Another aspect of the science is that it takes an enormous amount of energy to melt this much ice. This phase change, from solid ice to liquid water, requires a lot of energy. Some of the energy for this process is coming from the extra heat in our atmosphere as a result of the enormous amount of greenhouse gases we have emitted.
Thus, in a real sense, the melting of Arctic ice is helping to hold down the atmospheric temperature increase.
Locally, some data was recently published by the Lake Champlain Basin Program. The program is managed by Vermont and New York with technical input from many local organizations including those in Quebec. Basin Program Manager Dr. Bill Howland presented the 2012 Report at the Lake Champlain Committee annual meeting in October.
This report, page 32, (www.lcbp.org) states, “Average August surface water temperatures have increased in Lake Champlain as much as 6.80F (3.80C) since monitoring began in 1964. Additionally, the average air temperature in the region increased by 2.20F (1.20C) from 1976 to 2005.”

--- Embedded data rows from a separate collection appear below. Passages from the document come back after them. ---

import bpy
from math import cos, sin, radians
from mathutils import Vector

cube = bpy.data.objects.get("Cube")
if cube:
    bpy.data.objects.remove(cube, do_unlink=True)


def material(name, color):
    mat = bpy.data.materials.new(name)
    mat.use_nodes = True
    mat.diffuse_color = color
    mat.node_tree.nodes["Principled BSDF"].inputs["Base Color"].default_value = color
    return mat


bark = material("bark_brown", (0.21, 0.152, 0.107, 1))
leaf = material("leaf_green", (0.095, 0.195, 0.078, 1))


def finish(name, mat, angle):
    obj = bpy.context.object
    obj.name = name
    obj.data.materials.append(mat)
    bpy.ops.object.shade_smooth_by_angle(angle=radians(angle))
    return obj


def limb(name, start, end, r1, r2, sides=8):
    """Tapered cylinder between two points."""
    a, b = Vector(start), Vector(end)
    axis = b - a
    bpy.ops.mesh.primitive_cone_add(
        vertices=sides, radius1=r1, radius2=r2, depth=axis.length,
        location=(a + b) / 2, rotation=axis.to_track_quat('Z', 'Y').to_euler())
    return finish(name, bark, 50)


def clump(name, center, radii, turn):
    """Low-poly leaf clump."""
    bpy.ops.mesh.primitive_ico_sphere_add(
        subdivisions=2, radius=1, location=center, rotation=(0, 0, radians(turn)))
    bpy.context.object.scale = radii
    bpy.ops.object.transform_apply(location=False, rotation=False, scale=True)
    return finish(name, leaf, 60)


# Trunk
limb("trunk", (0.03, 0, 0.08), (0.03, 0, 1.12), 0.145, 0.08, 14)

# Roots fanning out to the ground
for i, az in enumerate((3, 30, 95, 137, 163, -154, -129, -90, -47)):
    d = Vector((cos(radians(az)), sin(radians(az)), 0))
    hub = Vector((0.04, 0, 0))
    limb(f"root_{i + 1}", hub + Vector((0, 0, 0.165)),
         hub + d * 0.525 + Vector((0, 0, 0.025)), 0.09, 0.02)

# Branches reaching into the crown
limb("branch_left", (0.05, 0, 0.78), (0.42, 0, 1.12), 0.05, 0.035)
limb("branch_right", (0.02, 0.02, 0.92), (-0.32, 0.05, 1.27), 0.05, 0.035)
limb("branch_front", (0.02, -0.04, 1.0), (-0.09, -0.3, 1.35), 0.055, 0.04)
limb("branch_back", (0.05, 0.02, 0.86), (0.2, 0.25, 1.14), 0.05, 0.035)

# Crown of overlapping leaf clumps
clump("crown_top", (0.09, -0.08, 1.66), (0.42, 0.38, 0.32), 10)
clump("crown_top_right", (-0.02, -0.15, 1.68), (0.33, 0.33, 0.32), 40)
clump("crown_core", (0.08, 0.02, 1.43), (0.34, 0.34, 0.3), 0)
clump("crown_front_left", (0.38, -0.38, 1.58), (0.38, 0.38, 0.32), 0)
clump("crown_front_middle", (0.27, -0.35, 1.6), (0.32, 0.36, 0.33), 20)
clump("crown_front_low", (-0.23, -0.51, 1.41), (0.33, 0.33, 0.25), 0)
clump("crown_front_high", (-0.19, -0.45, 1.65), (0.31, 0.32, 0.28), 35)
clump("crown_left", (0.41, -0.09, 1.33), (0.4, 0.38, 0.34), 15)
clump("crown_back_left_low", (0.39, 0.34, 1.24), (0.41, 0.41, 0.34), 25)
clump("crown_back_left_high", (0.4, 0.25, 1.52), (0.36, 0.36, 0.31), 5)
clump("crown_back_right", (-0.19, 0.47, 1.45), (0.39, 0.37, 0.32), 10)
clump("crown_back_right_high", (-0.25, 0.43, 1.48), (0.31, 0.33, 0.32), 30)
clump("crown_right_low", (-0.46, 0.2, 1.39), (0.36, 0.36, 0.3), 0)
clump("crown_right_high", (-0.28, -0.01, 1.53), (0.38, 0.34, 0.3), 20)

Let’s move from the physical sciences to the business side and see what decisions and data are coming from here. Munich Re is a major re-insurer of other smaller insurance companies. It has just completed a 274-page report, “Severe weather in North America.” It draws on “the most comprehensive natural catastrophe database worldwide.”
“For the first time, it links the rapid rise in North American extreme weather catastrophes to man-made climate change” according to “ThinkProgress.”
Note the bar chart from that report, “Figure 2: Natural catastrophes in North America 1980 – 2011: Number of events”. There are four segments to each of the annual vertical bars as indicated: the small and fairly consistent contribution at the bottom of each bar is from Geophysical events (volcanoes, earthquakes, tsunamis). This makes sense since one might expect these events to be largely random and similar from year to year.